__Required action__: Using the records that follow, copy every line containing the word "count".

Data excerpts

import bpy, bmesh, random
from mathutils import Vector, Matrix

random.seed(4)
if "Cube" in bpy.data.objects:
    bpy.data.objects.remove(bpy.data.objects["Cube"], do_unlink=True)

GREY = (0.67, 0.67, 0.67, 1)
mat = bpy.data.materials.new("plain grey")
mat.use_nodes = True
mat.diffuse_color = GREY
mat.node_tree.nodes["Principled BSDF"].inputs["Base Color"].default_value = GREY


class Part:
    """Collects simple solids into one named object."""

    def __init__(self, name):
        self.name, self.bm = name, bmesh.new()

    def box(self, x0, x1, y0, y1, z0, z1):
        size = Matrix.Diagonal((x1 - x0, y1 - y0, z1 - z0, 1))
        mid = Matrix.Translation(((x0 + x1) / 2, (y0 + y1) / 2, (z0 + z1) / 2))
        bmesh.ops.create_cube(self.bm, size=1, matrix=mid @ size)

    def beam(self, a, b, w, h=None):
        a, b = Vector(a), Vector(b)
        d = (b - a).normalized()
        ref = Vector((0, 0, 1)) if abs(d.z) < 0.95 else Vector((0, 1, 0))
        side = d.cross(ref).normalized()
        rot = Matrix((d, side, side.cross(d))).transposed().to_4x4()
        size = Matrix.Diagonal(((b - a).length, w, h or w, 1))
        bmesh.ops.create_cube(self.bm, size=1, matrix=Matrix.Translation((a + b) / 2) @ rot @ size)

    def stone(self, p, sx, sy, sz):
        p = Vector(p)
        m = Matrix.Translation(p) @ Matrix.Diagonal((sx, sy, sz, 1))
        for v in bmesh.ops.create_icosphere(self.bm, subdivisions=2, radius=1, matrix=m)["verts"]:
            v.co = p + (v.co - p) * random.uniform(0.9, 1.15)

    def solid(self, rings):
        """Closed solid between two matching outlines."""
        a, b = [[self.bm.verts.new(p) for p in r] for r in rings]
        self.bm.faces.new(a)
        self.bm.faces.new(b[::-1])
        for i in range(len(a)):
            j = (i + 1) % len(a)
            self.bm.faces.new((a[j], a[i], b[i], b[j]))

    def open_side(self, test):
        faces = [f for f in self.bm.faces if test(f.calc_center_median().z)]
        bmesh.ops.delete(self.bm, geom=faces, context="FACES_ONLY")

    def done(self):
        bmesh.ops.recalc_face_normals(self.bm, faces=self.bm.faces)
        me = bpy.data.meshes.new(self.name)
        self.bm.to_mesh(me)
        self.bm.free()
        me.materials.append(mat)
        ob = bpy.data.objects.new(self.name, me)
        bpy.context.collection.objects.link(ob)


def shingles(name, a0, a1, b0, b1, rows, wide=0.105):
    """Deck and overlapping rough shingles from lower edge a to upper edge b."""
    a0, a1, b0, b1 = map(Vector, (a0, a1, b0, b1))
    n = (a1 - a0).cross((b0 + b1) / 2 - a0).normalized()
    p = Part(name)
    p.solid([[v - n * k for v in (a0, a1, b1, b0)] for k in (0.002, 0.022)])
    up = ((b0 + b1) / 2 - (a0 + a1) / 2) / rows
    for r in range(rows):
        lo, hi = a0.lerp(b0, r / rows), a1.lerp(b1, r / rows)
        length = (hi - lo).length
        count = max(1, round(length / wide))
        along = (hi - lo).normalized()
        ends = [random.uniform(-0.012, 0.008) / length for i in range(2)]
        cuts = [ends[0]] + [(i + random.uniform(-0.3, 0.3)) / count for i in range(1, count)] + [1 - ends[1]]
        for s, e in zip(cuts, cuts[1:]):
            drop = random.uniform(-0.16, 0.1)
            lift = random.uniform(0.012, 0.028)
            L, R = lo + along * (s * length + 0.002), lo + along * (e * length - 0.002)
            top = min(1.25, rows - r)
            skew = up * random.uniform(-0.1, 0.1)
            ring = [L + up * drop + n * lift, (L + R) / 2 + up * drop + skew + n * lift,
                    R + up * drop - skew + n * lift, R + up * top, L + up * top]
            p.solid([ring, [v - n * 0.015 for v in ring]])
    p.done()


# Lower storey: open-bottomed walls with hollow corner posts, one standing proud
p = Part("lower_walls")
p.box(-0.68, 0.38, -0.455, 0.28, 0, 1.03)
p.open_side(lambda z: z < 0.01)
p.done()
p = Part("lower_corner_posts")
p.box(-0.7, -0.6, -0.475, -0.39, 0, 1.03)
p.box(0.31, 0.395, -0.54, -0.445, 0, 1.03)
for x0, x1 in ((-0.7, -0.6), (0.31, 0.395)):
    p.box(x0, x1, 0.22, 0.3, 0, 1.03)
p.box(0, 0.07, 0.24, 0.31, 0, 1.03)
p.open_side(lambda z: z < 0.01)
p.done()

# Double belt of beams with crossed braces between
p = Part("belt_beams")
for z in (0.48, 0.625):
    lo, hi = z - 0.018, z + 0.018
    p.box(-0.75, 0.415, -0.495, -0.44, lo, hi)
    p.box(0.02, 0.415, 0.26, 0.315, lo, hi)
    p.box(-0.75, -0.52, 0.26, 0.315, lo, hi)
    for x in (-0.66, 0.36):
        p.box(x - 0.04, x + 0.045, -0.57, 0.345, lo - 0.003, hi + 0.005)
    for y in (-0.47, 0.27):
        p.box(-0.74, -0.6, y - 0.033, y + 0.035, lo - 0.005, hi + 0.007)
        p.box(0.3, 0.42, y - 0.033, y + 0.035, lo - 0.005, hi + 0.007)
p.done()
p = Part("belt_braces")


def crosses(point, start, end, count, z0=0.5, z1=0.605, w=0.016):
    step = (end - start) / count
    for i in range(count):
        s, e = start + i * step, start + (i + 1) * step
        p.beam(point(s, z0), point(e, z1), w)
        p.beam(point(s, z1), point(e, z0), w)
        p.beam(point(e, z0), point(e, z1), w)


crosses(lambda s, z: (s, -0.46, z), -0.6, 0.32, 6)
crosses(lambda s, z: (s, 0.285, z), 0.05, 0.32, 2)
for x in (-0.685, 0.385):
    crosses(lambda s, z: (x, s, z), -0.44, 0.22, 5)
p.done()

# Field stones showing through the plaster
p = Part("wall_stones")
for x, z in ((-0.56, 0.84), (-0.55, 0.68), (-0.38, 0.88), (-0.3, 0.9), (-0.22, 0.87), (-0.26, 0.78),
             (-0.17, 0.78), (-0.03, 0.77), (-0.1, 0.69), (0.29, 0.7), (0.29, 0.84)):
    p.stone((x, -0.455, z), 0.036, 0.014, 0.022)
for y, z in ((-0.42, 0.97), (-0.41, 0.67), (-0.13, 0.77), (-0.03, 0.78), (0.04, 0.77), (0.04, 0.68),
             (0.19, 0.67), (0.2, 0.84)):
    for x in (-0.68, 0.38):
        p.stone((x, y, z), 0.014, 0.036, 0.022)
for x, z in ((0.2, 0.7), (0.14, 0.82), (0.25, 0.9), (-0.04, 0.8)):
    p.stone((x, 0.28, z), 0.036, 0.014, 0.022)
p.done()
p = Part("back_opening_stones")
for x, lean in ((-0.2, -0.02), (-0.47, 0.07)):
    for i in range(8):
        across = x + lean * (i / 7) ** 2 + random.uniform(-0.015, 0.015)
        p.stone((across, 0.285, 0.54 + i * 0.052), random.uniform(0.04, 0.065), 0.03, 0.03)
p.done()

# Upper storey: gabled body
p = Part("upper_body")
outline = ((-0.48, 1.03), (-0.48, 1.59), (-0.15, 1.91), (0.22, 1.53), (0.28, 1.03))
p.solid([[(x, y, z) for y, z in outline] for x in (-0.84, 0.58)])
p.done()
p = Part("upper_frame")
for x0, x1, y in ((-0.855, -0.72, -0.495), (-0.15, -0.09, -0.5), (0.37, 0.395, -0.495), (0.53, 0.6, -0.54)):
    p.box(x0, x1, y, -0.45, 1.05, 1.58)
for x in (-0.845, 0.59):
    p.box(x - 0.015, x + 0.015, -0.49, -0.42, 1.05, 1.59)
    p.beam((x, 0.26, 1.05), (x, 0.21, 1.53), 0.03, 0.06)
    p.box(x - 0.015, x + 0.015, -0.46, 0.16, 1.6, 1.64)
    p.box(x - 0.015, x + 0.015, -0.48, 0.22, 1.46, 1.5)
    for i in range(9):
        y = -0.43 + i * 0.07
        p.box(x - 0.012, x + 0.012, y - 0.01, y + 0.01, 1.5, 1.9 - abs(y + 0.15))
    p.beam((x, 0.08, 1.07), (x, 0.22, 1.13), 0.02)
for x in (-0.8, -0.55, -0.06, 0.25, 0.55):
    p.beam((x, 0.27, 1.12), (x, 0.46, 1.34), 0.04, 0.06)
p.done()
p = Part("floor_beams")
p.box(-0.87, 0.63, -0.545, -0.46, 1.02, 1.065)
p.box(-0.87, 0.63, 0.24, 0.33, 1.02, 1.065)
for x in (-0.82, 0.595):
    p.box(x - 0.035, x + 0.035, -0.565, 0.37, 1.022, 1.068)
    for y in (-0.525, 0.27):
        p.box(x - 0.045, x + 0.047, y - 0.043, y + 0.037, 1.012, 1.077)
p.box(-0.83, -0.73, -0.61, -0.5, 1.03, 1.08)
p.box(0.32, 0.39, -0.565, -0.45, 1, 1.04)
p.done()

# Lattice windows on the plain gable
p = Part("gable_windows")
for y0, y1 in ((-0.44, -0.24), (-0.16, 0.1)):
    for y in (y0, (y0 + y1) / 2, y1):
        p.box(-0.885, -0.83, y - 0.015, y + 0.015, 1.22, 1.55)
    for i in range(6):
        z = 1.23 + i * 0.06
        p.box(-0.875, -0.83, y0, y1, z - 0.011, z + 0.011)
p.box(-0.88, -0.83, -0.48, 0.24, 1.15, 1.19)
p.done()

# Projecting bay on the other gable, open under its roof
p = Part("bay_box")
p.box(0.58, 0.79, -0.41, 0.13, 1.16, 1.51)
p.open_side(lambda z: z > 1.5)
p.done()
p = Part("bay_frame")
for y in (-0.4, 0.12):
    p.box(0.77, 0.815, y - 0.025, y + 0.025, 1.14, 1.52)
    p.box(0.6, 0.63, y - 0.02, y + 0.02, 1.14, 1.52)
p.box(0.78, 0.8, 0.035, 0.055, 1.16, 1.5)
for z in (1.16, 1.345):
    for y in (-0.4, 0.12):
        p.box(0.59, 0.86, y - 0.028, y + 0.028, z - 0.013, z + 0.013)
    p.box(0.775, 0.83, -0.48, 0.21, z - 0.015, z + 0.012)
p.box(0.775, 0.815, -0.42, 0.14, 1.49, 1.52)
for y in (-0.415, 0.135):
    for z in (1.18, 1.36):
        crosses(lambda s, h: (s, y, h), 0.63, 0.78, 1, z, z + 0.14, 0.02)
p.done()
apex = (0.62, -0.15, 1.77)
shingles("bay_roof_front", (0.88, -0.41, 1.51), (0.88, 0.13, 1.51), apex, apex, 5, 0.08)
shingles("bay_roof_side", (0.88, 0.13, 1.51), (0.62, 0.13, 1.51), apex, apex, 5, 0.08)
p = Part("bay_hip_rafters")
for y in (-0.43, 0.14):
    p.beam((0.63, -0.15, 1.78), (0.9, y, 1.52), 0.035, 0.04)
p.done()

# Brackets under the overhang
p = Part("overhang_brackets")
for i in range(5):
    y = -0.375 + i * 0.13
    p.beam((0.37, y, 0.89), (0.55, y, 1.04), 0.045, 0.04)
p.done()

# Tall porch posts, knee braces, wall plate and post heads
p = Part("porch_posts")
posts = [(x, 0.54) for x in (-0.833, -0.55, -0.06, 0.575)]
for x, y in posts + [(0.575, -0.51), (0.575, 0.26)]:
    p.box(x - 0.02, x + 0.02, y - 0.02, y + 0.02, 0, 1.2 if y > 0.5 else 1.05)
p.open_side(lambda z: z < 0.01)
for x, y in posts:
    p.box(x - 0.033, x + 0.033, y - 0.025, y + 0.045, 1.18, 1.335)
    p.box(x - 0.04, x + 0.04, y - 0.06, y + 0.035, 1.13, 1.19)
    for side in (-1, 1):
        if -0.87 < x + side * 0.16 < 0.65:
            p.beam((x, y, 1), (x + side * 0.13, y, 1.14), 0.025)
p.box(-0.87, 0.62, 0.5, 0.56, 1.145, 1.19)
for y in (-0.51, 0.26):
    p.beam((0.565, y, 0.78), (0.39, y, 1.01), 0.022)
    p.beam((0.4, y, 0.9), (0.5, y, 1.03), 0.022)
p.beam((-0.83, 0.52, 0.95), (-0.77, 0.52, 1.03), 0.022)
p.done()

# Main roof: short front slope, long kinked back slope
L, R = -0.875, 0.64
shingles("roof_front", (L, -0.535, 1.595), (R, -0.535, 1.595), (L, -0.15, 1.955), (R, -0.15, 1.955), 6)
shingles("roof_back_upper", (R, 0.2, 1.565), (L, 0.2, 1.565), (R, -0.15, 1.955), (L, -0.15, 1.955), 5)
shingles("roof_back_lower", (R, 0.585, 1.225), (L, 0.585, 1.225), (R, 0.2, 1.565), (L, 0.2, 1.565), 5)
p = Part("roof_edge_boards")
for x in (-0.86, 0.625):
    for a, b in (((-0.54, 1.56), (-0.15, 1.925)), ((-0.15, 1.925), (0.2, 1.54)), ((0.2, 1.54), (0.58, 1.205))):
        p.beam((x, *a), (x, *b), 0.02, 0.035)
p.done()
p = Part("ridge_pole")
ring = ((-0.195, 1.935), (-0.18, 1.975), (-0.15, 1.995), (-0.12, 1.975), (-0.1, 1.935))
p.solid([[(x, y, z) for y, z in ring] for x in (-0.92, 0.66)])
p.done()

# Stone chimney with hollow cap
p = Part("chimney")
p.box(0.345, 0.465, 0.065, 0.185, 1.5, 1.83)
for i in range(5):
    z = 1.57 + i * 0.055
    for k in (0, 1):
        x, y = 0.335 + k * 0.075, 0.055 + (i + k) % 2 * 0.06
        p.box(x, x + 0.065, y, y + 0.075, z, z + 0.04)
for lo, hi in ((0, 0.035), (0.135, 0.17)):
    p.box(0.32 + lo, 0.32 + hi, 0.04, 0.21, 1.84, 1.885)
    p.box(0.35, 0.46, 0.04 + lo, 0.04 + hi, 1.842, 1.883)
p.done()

__Answer for the task__:
        count = max(1, round(length / wide))
        cuts = [ends[0]] + [(i + random.uniform(-0.3, 0.3)) / count for i in range(1, count)] + [1 - ends[1]]
def crosses(point, start, end, count, z0=0.5, z1=0.605, w=0.016):
    step = (end - start) / count
    for i in range(count):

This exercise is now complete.